“Wow,” exclaimed Philip Landigran, a physician who heads a unit on children’s health and the environment at Mount Sinai School of Medicine in New York, and someone whose seen plenty of reports on toxic contamination in his lifetime. “The mere fact that kids are being exposed ought to be enough to force people to pay attention. The problem here is, by and large, there’s no cop on the beat. Nobody’s paying attention.” This fact was made abundantly clear when reporters contacted Ruth McCully, then head of the Children’s Health Protection Office. She responded by saying: “It’s not my job responsibility to initiate those types of activities [to monitor toxic exposures]. Do I personally have any idea of the chemicals that might be outside kids’ schools? Well, I’m not going to answer that. I’m not out there doing air monitoring.” (ibid)

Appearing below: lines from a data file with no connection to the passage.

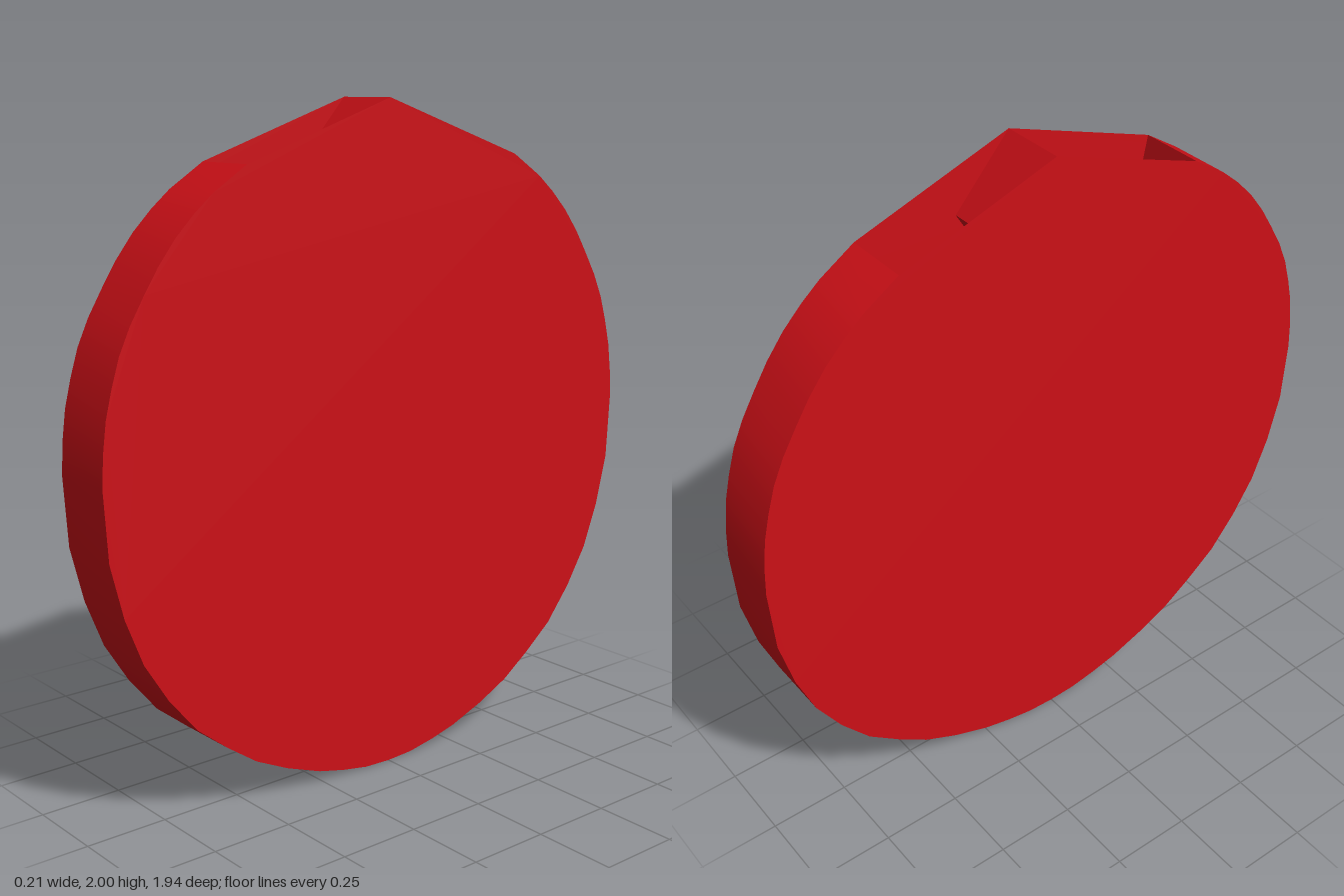
import * as THREE from 'three';
import { toCreasedNormals } from 'three/addons/utils/BufferGeometryUtils.js';

const HALF = 0.103; // half thickness

// Half outlines as [z, y], mirrored across z = 0
const rimHalf = [
  [0.5, 1.83], [0.61, 1.76], [0.67, 1.71], [0.73, 1.65], [0.785, 1.58], [0.83, 1.51],
  [0.875, 1.435], [0.91, 1.36], [0.935, 1.28], [0.955, 1.2], [0.967, 1.11], [0.972, 1.02],
  [0.96, 0.82], [0.92, 0.66], [0.865, 0.52], [0.79, 0.4], [0.7, 0.29],
  [0.6, 0.21], [0.5, 0.14], [0.39, 0.087], [0.27, 0.042], [0.18, 0.02], [0.09, 0.004], [0, 0],
];
// From the tip, under its barb, over the inner ridge and out to the rim
const notchHalf = [
  [0, 2], [0.18, 1.8], [0.12, 1.7], [0.1, 1.24], [0.26, 1.4], [0.37, 1.2], [0.5, 1.83],
];

const mirror = (points) => points.map(([z, y]) => [-z, y]).reverse();

// Wall across the thickness, following a clockwise [z, y] path
function wall(path, crease) {
  const v = [];
  for (let i = 0; i < path.length - 1; i++) {
    const [z0, y0] = path[i];
    const [z1, y1] = path[i + 1];
    const a = [HALF, y0, z0], b = [-HALF, y0, z0];
    const c = [HALF, y1, z1], d = [-HALF, y1, z1];
    v.push(...a, ...b, ...c, ...b, ...d, ...c);
  }
  const geometry = new THREE.BufferGeometry();
  geometry.setAttribute('position', new THREE.Float32BufferAttribute(v, 3));
  return toCreasedNormals(geometry, crease);
}

export function createModel() {
  const group = new THREE.Group();
  group.name = 'pointedDisc';
  const red = new THREE.MeshStandardMaterial({ color: 0xcc1017, side: THREE.DoubleSide });

  const add = (name, geometry) => {
    const mesh = new THREE.Mesh(geometry, red);
    mesh.name = name;
    group.add(mesh);
    return mesh;
  };

  const rim = [...rimHalf, ...mirror(rimHalf).slice(1)];
  const notch = [...mirror(notchHalf), ...notchHalf.slice(1)];

  // Flat side plates reach the tip and cover the notches
  const outline = new THREE.Shape([...rim, [0, 2]].map(([z, y]) => new THREE.Vector2(z, y)));
  for (const side of [1, -1]) {
    const plate = new THREE.ShapeGeometry(outline).rotateY((side * Math.PI) / 2);
    add(side > 0 ? 'leftPlate' : 'rightPlate', plate).position.x = side * HALF;
  }

  // Smooth round rim, and the sharp walls recessed between the plates
  add('rim', wall(rim, 0.6));
  add('notchWalls', wall(notch, 0.2));
  return group;
}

At Hitchens Elementary School in Cincinnati, air samples showed high levels of chemicals coming from a plastics plant across the street. The EPA concluded the risk of cancer at this school was 50-times higher than what the state considers acceptable. Yet Hitchens isn’t alone: the air outside 435 other schools appeared to be even worse, and might pose health risks far greater. (ibid)
In Hartford, Connecticut, officials found levels of airborne PCB outside Clark Elementary School that could pose a risk for students. (USA Today, 2-15-2016, 4A) Acrylonitrile, a chemical that can be deadly to kids when inhaled in high enough concentrations, was found in the air outside Addyston School in Ohio. (Morrison & Heath, 2008B)
Want to learn more? Get our eBook Toxic Childhood to learn the full story of toxic chemicals in and around your child’s school. It’s just $7.99, and all proceeds from your purchase go to help kids in need.